Start of PROVIDED ENTRIES
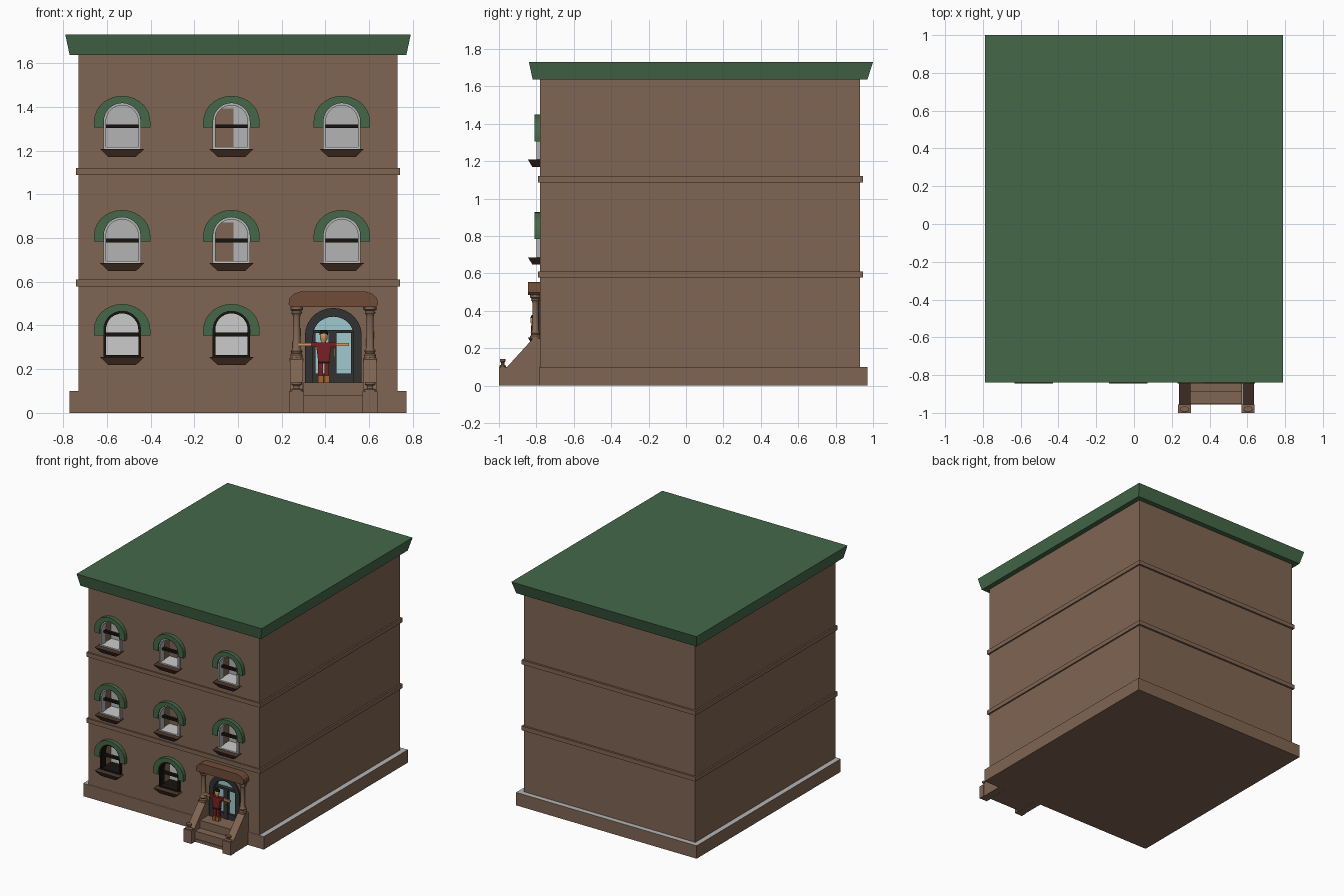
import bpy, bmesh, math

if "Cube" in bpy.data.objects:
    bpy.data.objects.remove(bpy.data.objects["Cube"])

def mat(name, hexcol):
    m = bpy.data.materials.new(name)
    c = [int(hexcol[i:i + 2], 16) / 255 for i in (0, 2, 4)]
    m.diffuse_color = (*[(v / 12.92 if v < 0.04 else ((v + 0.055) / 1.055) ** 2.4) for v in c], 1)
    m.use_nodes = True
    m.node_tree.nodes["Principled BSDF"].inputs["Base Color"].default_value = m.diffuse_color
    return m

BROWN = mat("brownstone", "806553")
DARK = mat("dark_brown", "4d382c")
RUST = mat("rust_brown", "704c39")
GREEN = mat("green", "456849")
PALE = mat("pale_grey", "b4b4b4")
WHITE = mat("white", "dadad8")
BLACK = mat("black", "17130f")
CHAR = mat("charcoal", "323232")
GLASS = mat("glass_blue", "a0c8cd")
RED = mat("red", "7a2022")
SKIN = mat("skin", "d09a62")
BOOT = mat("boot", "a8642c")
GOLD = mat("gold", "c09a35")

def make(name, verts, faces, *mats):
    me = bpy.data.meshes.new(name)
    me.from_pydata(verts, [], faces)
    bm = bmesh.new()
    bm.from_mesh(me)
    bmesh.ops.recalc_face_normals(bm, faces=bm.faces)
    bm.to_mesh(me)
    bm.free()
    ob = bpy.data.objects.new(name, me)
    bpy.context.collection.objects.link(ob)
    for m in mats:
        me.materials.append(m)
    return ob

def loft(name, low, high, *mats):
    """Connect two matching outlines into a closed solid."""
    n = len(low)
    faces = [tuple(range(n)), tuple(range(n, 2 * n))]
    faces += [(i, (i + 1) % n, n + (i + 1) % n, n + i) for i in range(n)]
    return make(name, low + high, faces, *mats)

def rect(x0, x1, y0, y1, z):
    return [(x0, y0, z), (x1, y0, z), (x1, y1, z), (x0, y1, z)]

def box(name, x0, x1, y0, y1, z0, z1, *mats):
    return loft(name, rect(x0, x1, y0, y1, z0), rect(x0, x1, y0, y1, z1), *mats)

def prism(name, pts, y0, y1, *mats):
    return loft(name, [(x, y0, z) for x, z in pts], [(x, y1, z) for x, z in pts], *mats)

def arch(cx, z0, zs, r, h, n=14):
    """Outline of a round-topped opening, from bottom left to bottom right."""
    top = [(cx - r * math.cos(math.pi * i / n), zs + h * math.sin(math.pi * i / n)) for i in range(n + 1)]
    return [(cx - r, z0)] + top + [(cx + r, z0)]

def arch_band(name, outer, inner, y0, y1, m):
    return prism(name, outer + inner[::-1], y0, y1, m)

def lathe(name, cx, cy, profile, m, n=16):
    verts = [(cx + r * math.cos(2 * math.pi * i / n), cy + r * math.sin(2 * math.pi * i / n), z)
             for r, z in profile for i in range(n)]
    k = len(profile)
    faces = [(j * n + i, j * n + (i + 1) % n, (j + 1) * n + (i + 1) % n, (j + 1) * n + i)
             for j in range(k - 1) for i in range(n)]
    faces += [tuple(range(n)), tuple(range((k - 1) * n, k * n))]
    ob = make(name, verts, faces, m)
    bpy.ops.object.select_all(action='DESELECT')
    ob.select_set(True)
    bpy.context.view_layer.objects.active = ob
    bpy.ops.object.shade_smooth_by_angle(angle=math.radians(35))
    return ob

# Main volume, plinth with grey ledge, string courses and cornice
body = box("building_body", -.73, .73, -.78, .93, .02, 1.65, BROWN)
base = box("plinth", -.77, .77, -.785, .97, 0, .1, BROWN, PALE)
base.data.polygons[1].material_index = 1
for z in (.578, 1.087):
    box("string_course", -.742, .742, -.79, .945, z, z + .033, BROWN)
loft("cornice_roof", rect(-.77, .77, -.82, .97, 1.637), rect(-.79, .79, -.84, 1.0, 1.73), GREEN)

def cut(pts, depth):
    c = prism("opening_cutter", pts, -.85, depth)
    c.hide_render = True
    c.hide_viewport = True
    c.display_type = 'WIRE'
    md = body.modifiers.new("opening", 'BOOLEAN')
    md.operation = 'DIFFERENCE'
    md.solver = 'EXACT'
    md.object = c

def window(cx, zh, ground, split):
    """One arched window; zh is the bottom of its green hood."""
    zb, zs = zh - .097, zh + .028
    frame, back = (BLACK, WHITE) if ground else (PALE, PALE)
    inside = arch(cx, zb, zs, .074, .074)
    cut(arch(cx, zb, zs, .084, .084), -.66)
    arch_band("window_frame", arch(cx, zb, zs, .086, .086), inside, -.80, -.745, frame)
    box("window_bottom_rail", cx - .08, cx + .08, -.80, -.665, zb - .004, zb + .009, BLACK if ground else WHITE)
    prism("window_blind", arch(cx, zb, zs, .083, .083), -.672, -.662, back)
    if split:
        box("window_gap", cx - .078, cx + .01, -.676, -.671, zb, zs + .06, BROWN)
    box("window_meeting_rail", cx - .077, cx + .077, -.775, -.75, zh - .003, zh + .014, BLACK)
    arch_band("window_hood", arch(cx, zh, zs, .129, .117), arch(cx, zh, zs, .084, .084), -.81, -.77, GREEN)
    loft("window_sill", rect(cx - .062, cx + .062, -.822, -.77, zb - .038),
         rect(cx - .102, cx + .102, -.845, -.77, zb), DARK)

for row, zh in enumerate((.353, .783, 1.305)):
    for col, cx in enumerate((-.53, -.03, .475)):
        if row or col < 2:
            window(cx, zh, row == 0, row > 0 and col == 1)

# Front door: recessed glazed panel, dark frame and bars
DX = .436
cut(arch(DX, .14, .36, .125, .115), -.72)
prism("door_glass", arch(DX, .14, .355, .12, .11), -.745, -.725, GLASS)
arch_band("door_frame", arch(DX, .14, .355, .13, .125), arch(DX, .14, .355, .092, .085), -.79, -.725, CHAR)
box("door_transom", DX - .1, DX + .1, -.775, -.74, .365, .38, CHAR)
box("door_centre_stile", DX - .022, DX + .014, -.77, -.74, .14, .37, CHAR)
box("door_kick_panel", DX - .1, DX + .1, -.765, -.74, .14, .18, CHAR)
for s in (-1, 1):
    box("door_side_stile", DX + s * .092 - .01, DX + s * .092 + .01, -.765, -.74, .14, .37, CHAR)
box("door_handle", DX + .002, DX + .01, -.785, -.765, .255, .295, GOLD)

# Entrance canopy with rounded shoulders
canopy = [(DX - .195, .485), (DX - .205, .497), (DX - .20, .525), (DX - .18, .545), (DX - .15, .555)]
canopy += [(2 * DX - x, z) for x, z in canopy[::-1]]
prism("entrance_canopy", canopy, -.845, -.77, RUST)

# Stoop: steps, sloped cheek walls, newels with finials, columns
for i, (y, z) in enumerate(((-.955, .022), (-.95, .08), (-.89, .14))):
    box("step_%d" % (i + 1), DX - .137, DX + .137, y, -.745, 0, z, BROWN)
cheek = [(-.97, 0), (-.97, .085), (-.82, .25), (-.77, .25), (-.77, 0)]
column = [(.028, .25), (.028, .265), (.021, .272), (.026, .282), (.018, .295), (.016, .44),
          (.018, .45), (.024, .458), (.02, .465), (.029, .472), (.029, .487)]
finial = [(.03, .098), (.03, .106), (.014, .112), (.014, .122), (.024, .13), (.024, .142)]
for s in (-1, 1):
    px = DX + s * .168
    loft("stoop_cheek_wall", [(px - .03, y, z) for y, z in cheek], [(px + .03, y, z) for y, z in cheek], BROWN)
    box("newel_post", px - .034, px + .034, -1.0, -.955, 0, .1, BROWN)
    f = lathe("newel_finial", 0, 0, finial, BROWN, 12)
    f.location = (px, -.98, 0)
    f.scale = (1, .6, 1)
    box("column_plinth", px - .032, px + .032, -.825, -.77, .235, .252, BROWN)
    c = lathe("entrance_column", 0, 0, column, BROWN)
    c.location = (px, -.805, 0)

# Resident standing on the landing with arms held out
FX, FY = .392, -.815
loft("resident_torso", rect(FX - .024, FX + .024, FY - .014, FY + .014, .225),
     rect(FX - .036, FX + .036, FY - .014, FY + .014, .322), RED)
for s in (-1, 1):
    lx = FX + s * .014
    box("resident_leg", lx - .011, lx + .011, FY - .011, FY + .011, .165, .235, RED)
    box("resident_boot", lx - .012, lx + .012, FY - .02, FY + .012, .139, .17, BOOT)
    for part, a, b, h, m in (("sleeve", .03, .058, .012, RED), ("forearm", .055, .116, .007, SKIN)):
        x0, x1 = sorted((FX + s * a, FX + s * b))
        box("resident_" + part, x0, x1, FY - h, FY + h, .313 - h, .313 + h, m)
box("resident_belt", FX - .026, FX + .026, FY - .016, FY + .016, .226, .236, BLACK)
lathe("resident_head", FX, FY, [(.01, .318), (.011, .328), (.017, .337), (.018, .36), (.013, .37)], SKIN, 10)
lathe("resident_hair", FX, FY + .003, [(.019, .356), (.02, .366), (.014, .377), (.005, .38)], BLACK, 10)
End of PROVIDED ENTRIES
Start of PROVIDED ENTRIES
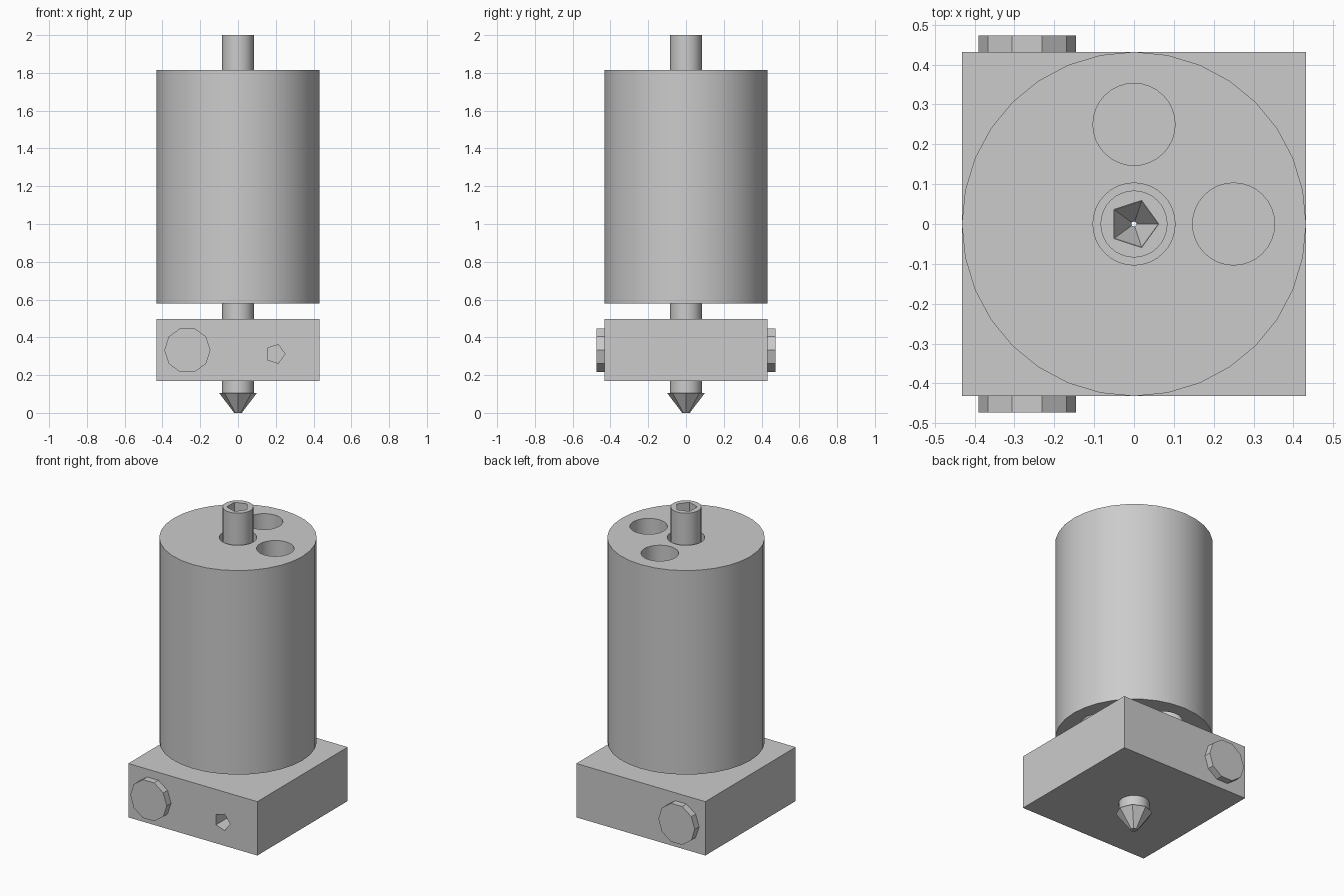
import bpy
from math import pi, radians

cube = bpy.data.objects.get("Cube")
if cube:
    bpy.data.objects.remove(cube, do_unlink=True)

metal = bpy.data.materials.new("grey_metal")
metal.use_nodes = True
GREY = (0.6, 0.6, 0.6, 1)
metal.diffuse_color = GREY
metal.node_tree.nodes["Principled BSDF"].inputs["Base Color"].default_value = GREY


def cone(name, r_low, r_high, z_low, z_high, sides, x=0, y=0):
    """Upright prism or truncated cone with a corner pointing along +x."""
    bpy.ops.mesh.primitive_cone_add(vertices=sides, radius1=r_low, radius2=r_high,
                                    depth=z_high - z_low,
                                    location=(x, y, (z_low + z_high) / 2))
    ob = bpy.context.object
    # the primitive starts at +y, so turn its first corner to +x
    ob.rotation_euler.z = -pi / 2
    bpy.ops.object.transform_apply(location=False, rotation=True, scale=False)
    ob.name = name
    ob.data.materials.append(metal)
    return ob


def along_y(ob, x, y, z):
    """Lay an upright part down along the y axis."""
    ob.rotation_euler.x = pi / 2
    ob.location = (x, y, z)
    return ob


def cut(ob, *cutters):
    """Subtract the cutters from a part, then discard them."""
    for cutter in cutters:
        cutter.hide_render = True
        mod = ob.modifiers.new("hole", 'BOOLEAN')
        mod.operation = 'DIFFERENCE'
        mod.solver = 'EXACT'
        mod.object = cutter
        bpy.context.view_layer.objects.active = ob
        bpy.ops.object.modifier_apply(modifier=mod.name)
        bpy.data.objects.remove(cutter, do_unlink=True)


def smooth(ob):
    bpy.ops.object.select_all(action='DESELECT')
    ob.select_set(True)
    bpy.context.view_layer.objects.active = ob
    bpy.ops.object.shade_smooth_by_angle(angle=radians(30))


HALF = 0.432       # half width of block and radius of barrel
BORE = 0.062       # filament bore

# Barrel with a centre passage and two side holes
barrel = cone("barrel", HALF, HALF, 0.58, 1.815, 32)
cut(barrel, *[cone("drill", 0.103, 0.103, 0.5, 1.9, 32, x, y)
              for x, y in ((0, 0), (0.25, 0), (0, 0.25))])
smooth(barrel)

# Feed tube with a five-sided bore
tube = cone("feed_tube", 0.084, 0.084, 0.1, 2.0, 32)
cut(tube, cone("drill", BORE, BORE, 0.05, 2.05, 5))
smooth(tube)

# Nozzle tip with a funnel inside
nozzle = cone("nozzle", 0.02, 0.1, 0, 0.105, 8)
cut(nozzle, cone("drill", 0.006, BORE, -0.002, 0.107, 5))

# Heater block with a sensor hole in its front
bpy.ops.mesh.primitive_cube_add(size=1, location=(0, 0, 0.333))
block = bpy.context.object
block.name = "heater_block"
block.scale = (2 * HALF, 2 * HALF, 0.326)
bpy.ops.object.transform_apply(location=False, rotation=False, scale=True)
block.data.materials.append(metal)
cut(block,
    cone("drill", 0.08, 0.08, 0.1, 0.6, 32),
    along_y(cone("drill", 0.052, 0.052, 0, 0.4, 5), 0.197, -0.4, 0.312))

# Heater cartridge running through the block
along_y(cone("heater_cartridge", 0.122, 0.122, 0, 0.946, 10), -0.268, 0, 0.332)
End of PROVIDED ENTRIES
WORK ITEM
Above are records; repeat only the lines starting at the line with "0.197, -0.4, 0.312))" and ending at the line with "-0.268, 0, 0.332)", exactly as they appear, both included.

ANSWER BOX
    along_y(cone("drill", 0.052, 0.052, 0, 0.4, 5), 0.197, -0.4, 0.312))

# Heater cartridge running through the block
along_y(cone("heater_cartridge", 0.122, 0.122, 0, 0.946, 10), -0.268, 0, 0.332)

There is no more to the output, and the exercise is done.